_Exercise instructions_: Repeat precisely the span of lines below that opens with the line containing "from a flat" and closes with the line containing "obj = bpy.data.objects.new(name, mesh)", both included.

BEGIN Dataset records

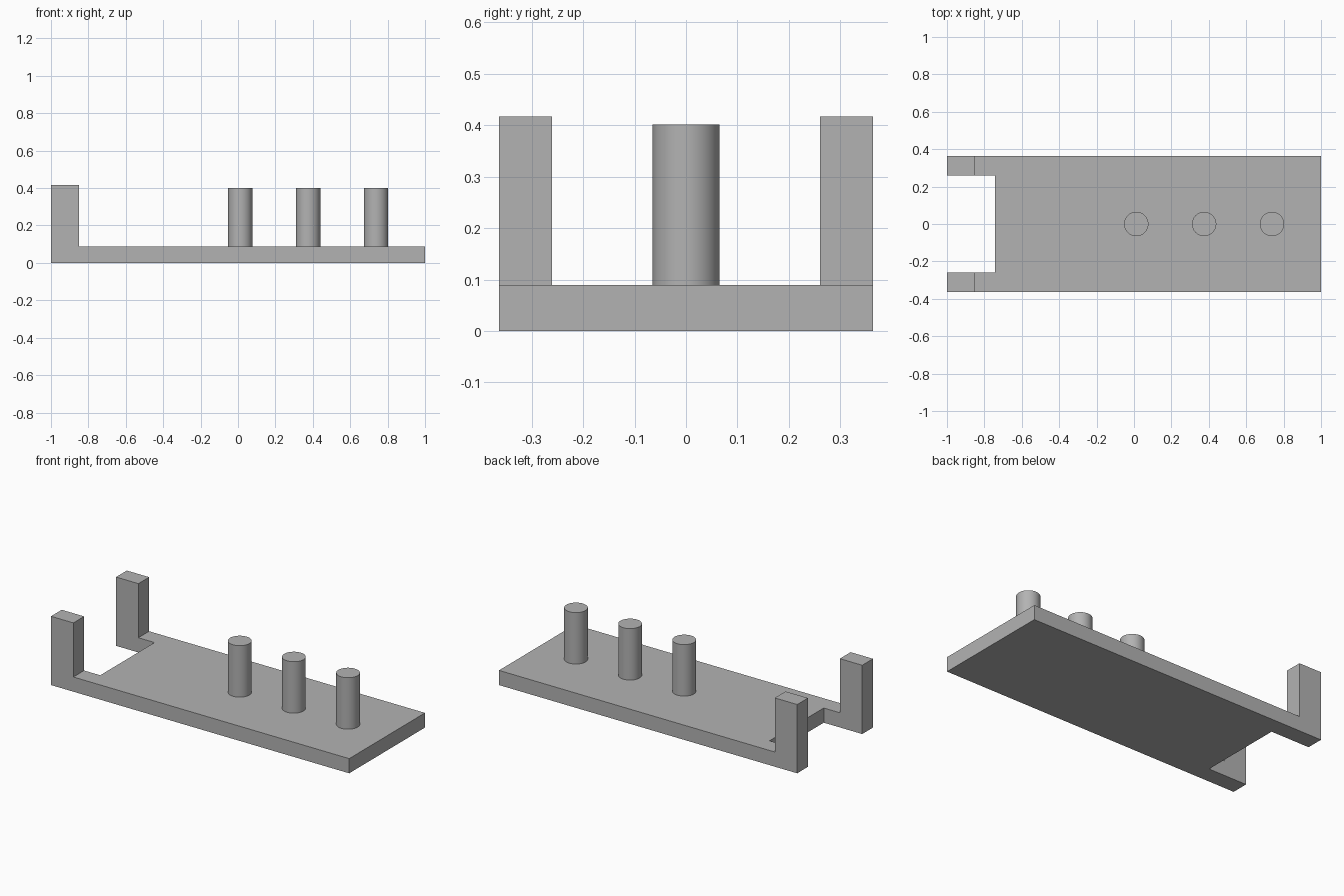
import bpy, bmesh
from mathutils import Vector

cube = bpy.data.objects.get("Cube")
if cube:
    bpy.data.objects.remove(cube, do_unlink=True)

grey = bpy.data.materials.new("plain grey")
grey.use_nodes = True
COLOUR = (0.45, 0.45, 0.45, 1)
grey.diffuse_color = COLOUR
grey.node_tree.nodes["Principled BSDF"].inputs["Base Color"].default_value = COLOUR

HALF_WIDTH, SLOT = 0.363, 0.26
PLATE_TOP, POST_TOP, PEG_TOP = 0.089, 0.417, 0.401
POST_X, SLOT_X = -0.85, -0.742


def extrude(name, outline, z0, z1):
    """Prism from a flat outline."""
    bm = bmesh.new()
    face = bm.faces.new([bm.verts.new((x, y, z0)) for x, y in outline])
    top = bmesh.ops.extrude_face_region(bm, geom=[face])["geom"]
    moved = [v for v in top if isinstance(v, bmesh.types.BMVert)]
    bmesh.ops.translate(bm, verts=moved, vec=Vector((0, 0, z1 - z0)))
    bmesh.ops.recalc_face_normals(bm, faces=bm.faces)
    mesh = bpy.data.meshes.new(name)
    bm.to_mesh(mesh)
    bm.free()
    mesh.materials.append(grey)
    obj = bpy.data.objects.new(name, mesh)
    bpy.context.collection.objects.link(obj)
    return obj


# Base plate with a notch in its right end
half = [(1, HALF_WIDTH), (-1, HALF_WIDTH), (-1, SLOT), (SLOT_X, SLOT)]
extrude("base_plate", half + [(x, -y) for x, y in reversed(half)], 0, PLATE_TOP)

# Upright posts on the two prongs
for name, s in (("front_post", -1), ("back_post", 1)):
    extrude(name, [(-1, s * SLOT), (POST_X, s * SLOT),
                   (POST_X, s * HALF_WIDTH), (-1, s * HALF_WIDTH)],
            PLATE_TOP, POST_TOP)

# Row of round pegs
for i, name in enumerate(("inner_peg", "middle_peg", "outer_peg")):
    bpy.ops.mesh.primitive_cylinder_add(
        vertices=64, radius=0.065, depth=PEG_TOP - PLATE_TOP,
        location=(0.012 + i * 0.363, 0, (PLATE_TOP + PEG_TOP) / 2))
    peg = bpy.context.object
    peg.name = name
    peg.data.materials.append(grey)
    bpy.ops.object.shade_smooth_by_angle()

END Dataset records

_Solution to this task_:
    """Prism from a flat outline."""
    bm = bmesh.new()
    face = bm.faces.new([bm.verts.new((x, y, z0)) for x, y in outline])
    top = bmesh.ops.extrude_face_region(bm, geom=[face])["geom"]
    moved = [v for v in top if isinstance(v, bmesh.types.BMVert)]
    bmesh.ops.translate(bm, verts=moved, vec=Vector((0, 0, z1 - z0)))
    bmesh.ops.recalc_face_normals(bm, faces=bm.faces)
    mesh = bpy.data.meshes.new(name)
    bm.to_mesh(mesh)
    bm.free()
    mesh.materials.append(grey)
    obj = bpy.data.objects.new(name, mesh)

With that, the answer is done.